For many in Osh, the anniversary of last year's ethnic violence offers a painful reminder of the severe strains weighing on society. But for Gulmira, an Uzbek, and her husband Saparbek, an ethnic Kyrgyz, the anniversary created an opportunity to promote reconciliation. The couple planned to gather, for the first time since the outbreak of violence, their suspicious Kyrgyz and Uzbek relatives.
Until recently, Aksai, an ethnic Kyrgyz village on the border between Kyrgyzstan and Tajikistan, had seemed so small and insignificant that most cartographers failed to include it on their maps. But now it has become a flashpoint, with a recent standoff there underscoring the potential for interethnic violence along the poorly defined frontier.
Land scarcity in the Ferghana Valley is a growing cause for concern in Kyrgyzstan. The slow governmental response to the long-standing problem means the issue could create a spark that reignites inter-ethnic conflict.
All her life, Feruza dreamed of her wedding day, when, hand-in-hand with her husband-to-be, she would ascend Sulaiman Too, the sacred hill in the center of Osh. A boisterous gaggle of snap-happy friends and a videographer would follow the couple.
Kyrgyzstan’s new government shows little interest in improving inter-ethnic relations, while the international community is slow to learn the lessons of last summer’s violent clashes in southern regions, according to a recently released report on the Osh violence.

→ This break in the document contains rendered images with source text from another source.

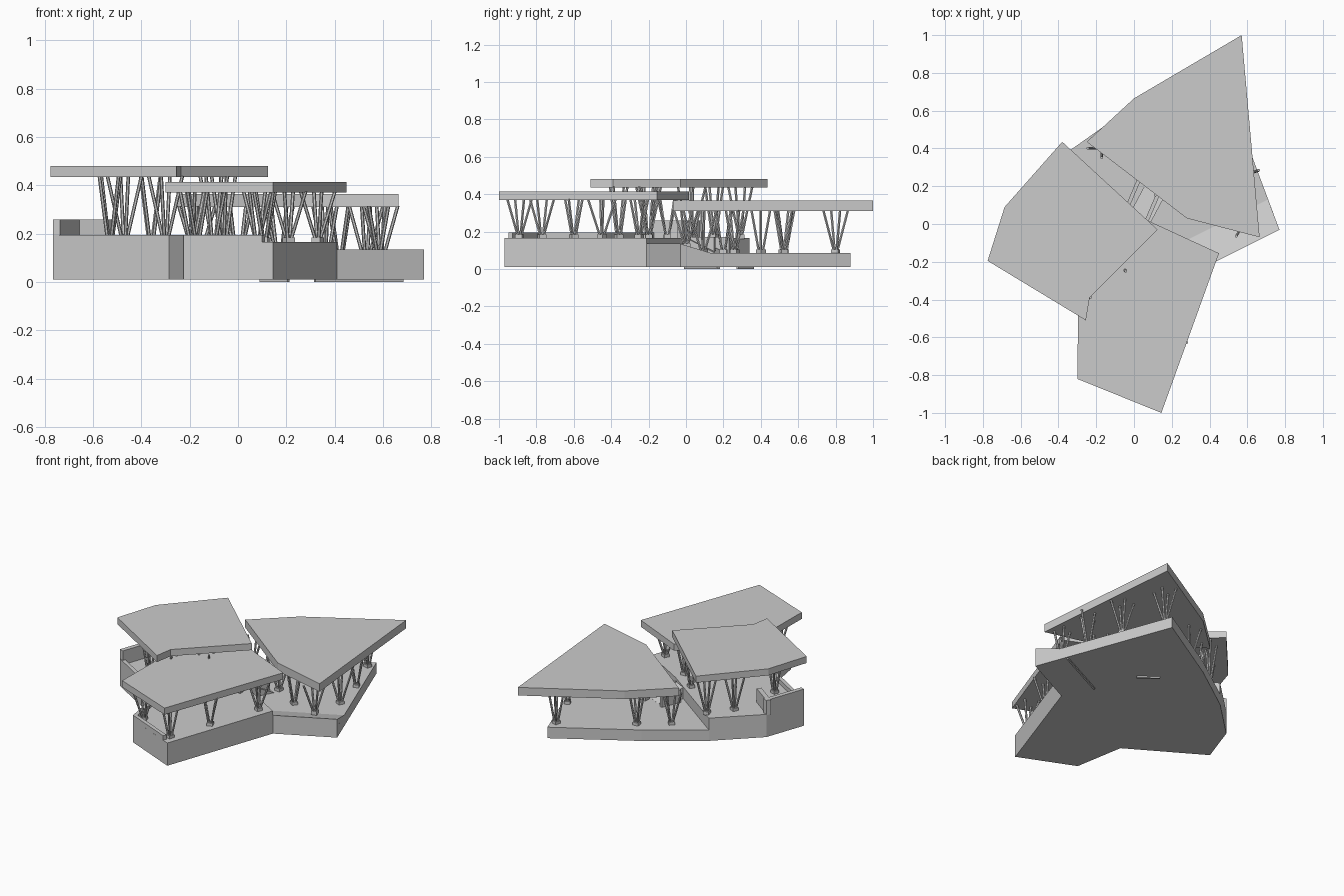
import bpy, bmesh, math
from mathutils import Vector

if "Cube" in bpy.data.objects:
    bpy.data.objects.remove(bpy.data.objects["Cube"])


def solid(name, bottom, top):
    """Closed solid between two matching loops of 3D points."""
    bm = bmesh.new()
    lo = [bm.verts.new(p) for p in bottom]
    hi = [bm.verts.new(p) for p in top]
    bm.faces.new(lo[::-1])
    bm.faces.new(hi)
    n = len(lo)
    for i in range(n):
        j = (i + 1) % n
        bm.faces.new((lo[i], lo[j], hi[j], hi[i]))
    bmesh.ops.recalc_face_normals(bm, faces=bm.faces)
    me = bpy.data.meshes.new(name)
    bm.to_mesh(me)
    bm.free()
    ob = bpy.data.objects.new(name, me)
    bpy.context.collection.objects.link(ob)
    return ob


def prism(name, pts, z0, z1):
    return solid(name, [(x, y, z0) for x, y in pts], [(x, y, z1) for x, y in pts])


def wall(name, a, b, t, z0, z1, z1b=None):
    """Wall from a to b, thickness t to the left of its direction."""
    a, b = Vector(a), Vector(b)
    d = (b - a).normalized()
    n = Vector((-d.y, d.x)) * t
    pts = [a, b, b + n, a + n]
    zb = z1 if z1b is None else z1b
    return solid(name, [(p.x, p.y, z0) for p in pts],
                 [(p.x, p.y, z) for p, z in zip(pts, (z1, zb, zb, z1))])


# stepped base: low terrace everywhere, upper terrace at left and front
front, inner, right = (0.145, -0.97), (0.41, -0.21), (0.77, -0.03)
back, back_mid, back_left = (0.43, 0.88), (-0.07, 0.58), (-0.41, 0.34)
left_back, left = (-0.67, 0.09), (-0.765, -0.18)
notch, front_left = (-0.285, -0.47), (-0.225, -0.81)
prism("base_terrace", [front, inner, right, back, back_mid, back_left,
                       left_back, left, notch, front_left], 0.01, 0.085)
prism("upper_terrace", [front, inner, (0.1, -0.03), back_left,
                        left_back, left, notch, front_left], 0.08, 0.165)

# sloped bank along the right front edge
bank = [inner, right, (0.71, 0.13), (0.27, -0.09)]
solid("front_bank", [(x, y, 0.08) for x, y in bank],
      [(x, y, z) for (x, y), z in zip(bank, (0.135, 0.135, 0.086, 0.086))])

# parapets and high corner screen
for i, (a, b) in enumerate([(left, notch), (notch, front_left),
                            (front_left, (0.1, -0.95))]):
    wall(f"parapet_{i}", a, b, 0.025, 0.16, 0.195)
wall("left_screen", left_back, left, 0.03, 0.16, 0.26)
wall("return_screen", (-0.52, -0.02), left_back, 0.03, 0.16, 0.26)

# ramp with cheek walls between the two terraces
wall("ramp", (-0.02, 0.06), (0.06, 0.21), -0.12, 0.08, 0.165, 0.086)
wall("ramp_cheek_left", (-0.02, 0.1), (0.035, 0.23), 0.02, 0.08, 0.17)
wall("ramp_cheek_right", (0.075, 0.01), (0.135, 0.15), 0.02, 0.08, 0.17)

# thin strips under the base
wall("under_strip_long", (0.32, -0.01), (0.685, 0.17), 0.012, 0, 0.012)
wall("under_strip_short", (0.09, 0.355), (0.205, 0.27), 0.012, 0, 0.012)

# three roof slabs
prism("left_roof", [(-0.38, 0.435), (-0.685, 0.09), (-0.775, -0.195),
                    (-0.255, -0.51), (-0.235, -0.39), (0.125, -0.03)], 0.435, 0.48)
prism("front_roof", [(-0.3, -0.82), (0.145, -1.0), (0.45, -0.155),
                     (0.08, 0.015), (-0.295, -0.4)], 0.37, 0.415)
prism("back_roof", [(0.57, 1.0), (0.0, 0.665), (-0.25, 0.435),
                    (0.28, 0.03), (0.665, -0.07)], 0.31, 0.365)


def strut(name, a, b, r):
    """Slim six-sided strut."""
    ring = [Vector((math.cos(k * math.pi / 3) * r, math.sin(k * math.pi / 3) * r, 0))
            for k in range(6)]
    solid(name, [Vector(a) + v for v in ring], [Vector(b) + v for v in ring])


def column(name, x, y, z0, z1, turn):
    """Foot block carrying a splayed bundle of four struts."""
    h = 0.02
    foot = [(x + 0.027 * math.cos(turn + k * math.pi / 2),
             y + 0.027 * math.sin(turn + k * math.pi / 2)) for k in range(4)]
    prism(name + "_foot", foot, z0 - 0.005, z0 + h)
    for k in range(4):
        ang = turn + k * math.pi / 2
        c, s = math.cos(ang), math.sin(ang)
        r = 0.075 if k % 2 else 0.05
        strut(f"{name}_strut_{k}", (x + 0.012 * c, y + 0.012 * s, z0 + h - 0.003),
              (x + r * c, y + r * s, z1 + 0.005), 0.0075)


# column groups below each roof
groups = {
    "left": (0.165, 0.435, [(-0.53, -0.2), (-0.3, -0.36), (-0.47, 0.15),
                            (-0.36, 0.29), (-0.06, 0.03), (-0.1, -0.2)]),
    "front": (0.165, 0.37, [(0.11, -0.89), (0.21, -0.6), (0.33, -0.25),
                            (-0.17, -0.77), (-0.19, -0.45), (0.08, -0.1)]),
    "back": (0.085, 0.31, [(0.42, 0.8), (0.53, 0.52), (0.59, 0.26), (0.58, 0.0),
                           (0.36, 0.09), (0.0, 0.53), (-0.17, 0.4), (0.17, 0.2)]),
}
for g, (z0, z1, spots) in groups.items():
    for i, (x, y) in enumerate(spots):
        zb = 0.115 if (g == "back" and y < 0.05) else z0
        column(f"{g}_column_{i}", x, y, zb, z1, 0.5 + i * 0.7)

Although still basking in the praise the international community has heaped on him for handling the refugee crisis during the June violence in Kyrgyzstan, at home President Islam Karimov is ruthlessly presiding over a wave of trials of journalists and human rights activists who have criticized his regime's suppression of any form of independent civic activity, whether political, social, or religi